Five Mondays, June 3-July 1, 7-9:30 p.m.
$215 members/$245 others San Francisco
THIS CLASS IS NOW CLOSED.
You want to write a novel, or you are writing a novel, so come to this workshop where you’ll meet other people who are doing what you’re doing, or want to do. “We’ll talk about your idea – how to make sure it has enough weight to carry a novel,” say Karen Bjorneby. “We’ll talk about your character and make sure she’s so compelling we all can’t wait to find out what she’ll do next. We’ll talk about plot – how are you going to make enough things happen? Or, how are you going to keep from being melodramatic? We’ll talk about structure – how do you organize this huge thing and not get overwhelmed? We’ll share tips on the process, on getting the pages written, on keeping going, on when to go back and revise and when to keep moving ahead.
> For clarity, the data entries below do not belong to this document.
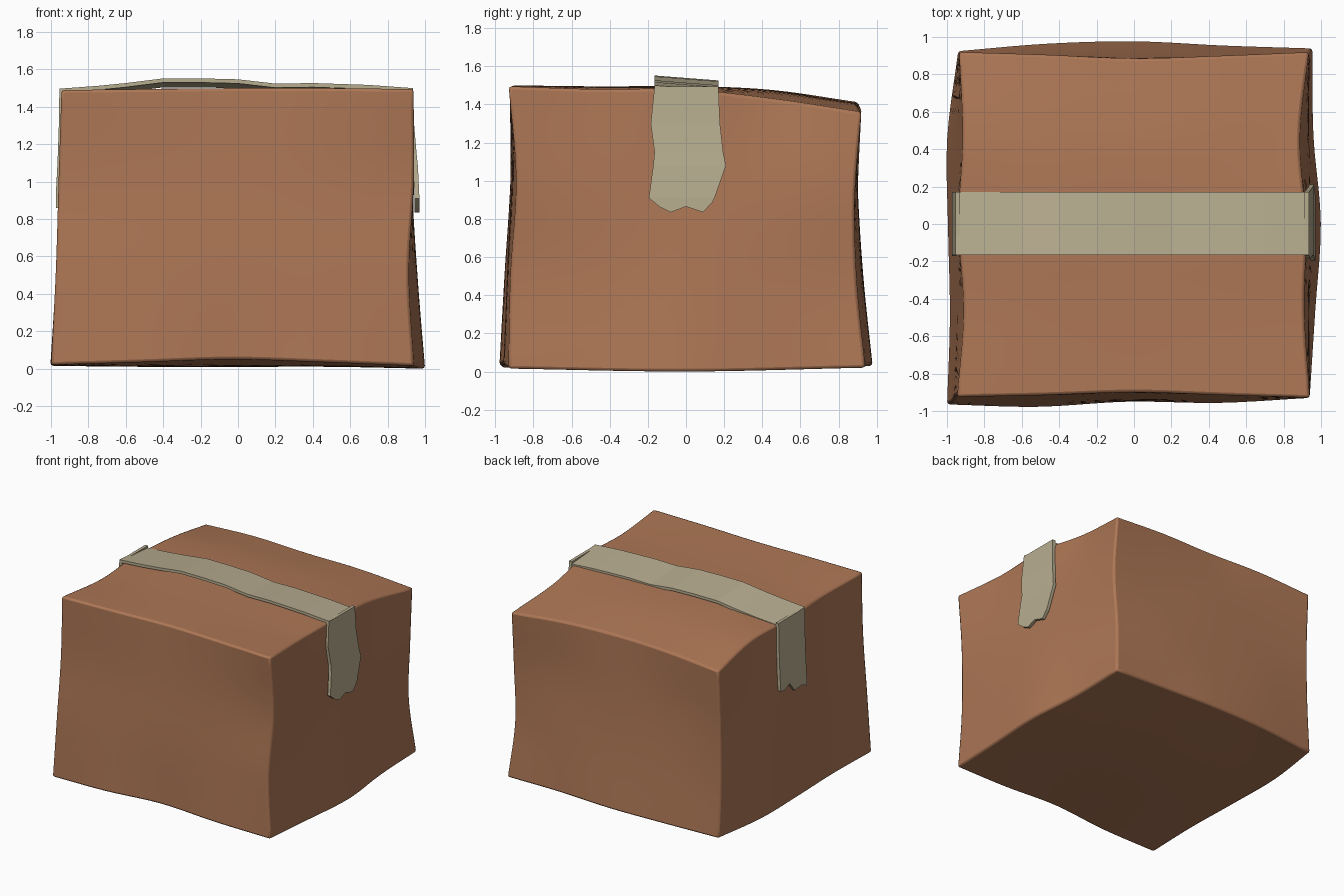
import bpy, bmesh
from mathutils import Vector

if "Cube" in bpy.data.objects:
    bpy.data.objects.remove(bpy.data.objects["Cube"])


def material(name, rgb):
    m = bpy.data.materials.new(name)
    m.diffuse_color = (*rgb, 1)
    m.use_nodes = True
    m.node_tree.nodes["Principled BSDF"].inputs["Base Color"].default_value = m.diffuse_color
    return m


cardboard = material("cardboard brown", (0.42, 0.185, 0.092))
tape_mat = material("tape beige", (0.48, 0.42, 0.28))


def spline(vals, t):
    """Smooth curve through evenly spaced values, t from 0 to 1."""
    n = len(vals) - 1
    i = max(0, min(int(t * n), n - 1))
    f = t * n - i
    b, c = vals[i], vals[i + 1]
    a = vals[i - 1] if i > 0 else 2 * b - c
    d = vals[i + 2] if i + 2 <= n else 2 * c - b
    return b + 0.5 * f * (c - a + f * (2*a - 5*b + 4*c - d + f * (3*(b - c) + d - a)))


def sample(table, s, t):
    return spline([spline(row, s) for row in table], t)


def finish(bm, name, mat):
    bmesh.ops.recalc_face_normals(bm, faces=bm.faces)
    me = bpy.data.meshes.new(name)
    bm.to_mesh(me)
    bm.free()
    ob = bpy.data.objects.new(name, me)
    bpy.context.collection.objects.link(ob)
    me.materials.append(mat)
    return ob


# Warped box walls: columns run along the face, rows from bottom to top (or front to back)
RIGHT = [(.94, .97, 1.0, .96, .955), (.913, .94, .96, .94, .92),
         (.94, .935, .93, .93, .94), (.94, .91, .92, .885, .935)]
LEFT = [(-1.0, -.985, -.995, -1.0, -.94), (-.975, -.96, -.97, -.97, -.94),
        (-.96, -.94, -.945, -.94, -.935), (-.945, -.91, -.94, -.915, -.935)]
FRONT = [(-.965, -.978, -.95, -.957, -.93), (-.95, -.95, -.94, -.935, -.92),
         (-.92, -.92, -.915, -.91, -.89), (-.925, -.915, -.9, -.915, -.93)]
BACK = [(.925, .965, .978, .955, .94), (.90, .925, .93, .92, .895),
        (.90, .90, .90, .89, .885), (.92, .905, .885, .90, .92)]
TOP = [(1.49, 1.495, 1.50, 1.50, 1.495), (1.47, 1.49, 1.495, 1.49, 1.48),
       (1.47, 1.495, 1.495, 1.49, 1.48), (1.46, 1.475, 1.475, 1.46, 1.43),
       (1.38, 1.41, 1.41, 1.40, 1.36)]
BOTTOM = [(.02, .035, .05, .035, .015), (.015, .01, .01, .01, 0), (.02, .03, .03, .03, .02)]

# Cardboard box
bm = bmesh.new()
bmesh.ops.create_cube(bm, size=1)
bmesh.ops.subdivide_edges(bm, edges=bm.edges[:], cuts=19, use_grid_fill=True)
for v in bm.verts:
    u, w, h = v.co + Vector((.5, .5, .5))
    lerp = lambda a, b, t: a + (b - a) * t
    v.co = (lerp(sample(LEFT, w, h), sample(RIGHT, w, h), u),
            lerp(sample(FRONT, u, h), sample(BACK, u, h), w),
            lerp(sample(BOTTOM, u, w), sample(TOP, u, w), h))
box = finish(bm, "cardboard_box", cardboard)
bev = box.modifiers.new("soft edges", 'BEVEL')
bev.width, bev.segments, bev.angle_limit = 0.015, 2, 0.9
bpy.context.view_layer.objects.active = box
box.select_set(True)
bpy.ops.object.shade_smooth_by_angle(angle=0.6)
box.select_set(False)


def tape(name, rows, torn, inward):
    """Strip of quads between rows of point pairs, with a torn end, thickened inward."""
    bm = bmesh.new()
    pairs = [[bm.verts.new(p) for p in row] for row in rows]
    for (a, b), (c, d) in zip(pairs, pairs[1:]):
        bm.faces.new((a, b, d, c))
    if torn:
        bm.faces.new(pairs[-1] + [bm.verts.new(p) for p in torn])
    bmesh.ops.recalc_face_normals(bm, faces=bm.faces)
    ext = bmesh.ops.extrude_face_region(bm, geom=bm.faces[:], use_keep_orig=True)
    for g in ext["geom"]:
        if isinstance(g, bmesh.types.BMVert):
            g.co += Vector(inward)
    finish(bm, name, tape_mat)


# Tape over the top seam
profile = [(-.955, 1.485), (-.75, 1.5), (-.6, 1.515), (-.4, 1.54), (-.2, 1.54), (0, 1.535),
           (.2, 1.512), (.4, 1.515), (.7, 1.505), (.935, 1.488)]
tape("top_tape", [[(x, -.165, z + .012), (x, .17, z - .014)] for x, z in profile],
     None, (0, 0, -.022))

# Tape flap on the right wall
right_rows = [(.935, 1.495, -.165, .17), (.942, 1.3, -.185, .178), (.955, 1.15, -.165, .195),
              (.962, 1.08, -.172, .21), (.97, .91, -.195, .15)]
right_torn = [(.14, .89), (.09, .835), (0, .865), (-.08, .835), (-.14, .865)]
tape("right_tape_flap", [[(x, a, z), (x, b, z)] for x, z, a, b in right_rows],
     [(.97, y, z) for y, z in right_torn], (-.025, 0, 0))

# Shorter tape flap on the left wall
left_rows = [(-.955, 1.49), (-.958, 1.3), (-.965, 1.1), (-.972, .97)]
left_torn = [(.17, .94), (.12, .93), (.055, .96), (-.01, .88), (-.1, .89), (-.17, .86)]
tape("left_tape_flap", [[(x, -.165, z), (x, .17, z)] for x, z in left_rows],
     [(-.974, y, z) for y, z in left_torn], (.025, 0, 0))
And of course we’ll be talking about the nuts and bolts of craft – making your scenes work and your voice sing.”
With the help of various writing exercises, class members will work on developing written plot summaries, making sure there’s enough action and enough character development. “Our goal is to get you so close to your main character you’ll know all his secrets, hopes, fears, dreams – better than his own therapist would!” says Karen “We’ll also do writing exercises to help you connect with your setting. And we’ll share what you’ve written, so that you’ll get feedback on your craft, your style, and on that special quality you bring to your writing that makes it uniquely yours.
NOTE: Karen also teaches a six-month (once-a-month) “Novel Writing Continuation Class” for those who have already taken this class (once or or more than once), and would like to keep going at a more advanced level.
Karen Bjorneby started writing by participating in workshops just like this one. She is the author of Hurricane Season: Stories from the Eye of the Storm (Sourcebooks, 2001), which received a Foreword Honorable Mention as best independent/university press short story collection of the year at Book Expo America. She has received a Pushcart Special Mention, two other Pushcart nominations, a National Magazine Award nomination, and she was named a Tennessee Williams Scholar at the Sewanee Writers’ Conference. Her fiction and poetry have appeared in nearly two dozen publications including The Threepenny Review, The North American Review, New Letters, StoryQuarterly, Confrontation, The New Orleans Review, The Nebraska Review, and The Sun. In addition to editing her own work, Karen has helped edit other writers’ short stories, novels and memoirs as they moved from draft to publication. She is currently at work on her own novel and, she says, is “very familiar with the pitfalls along the way, having fallen into several of them myself.”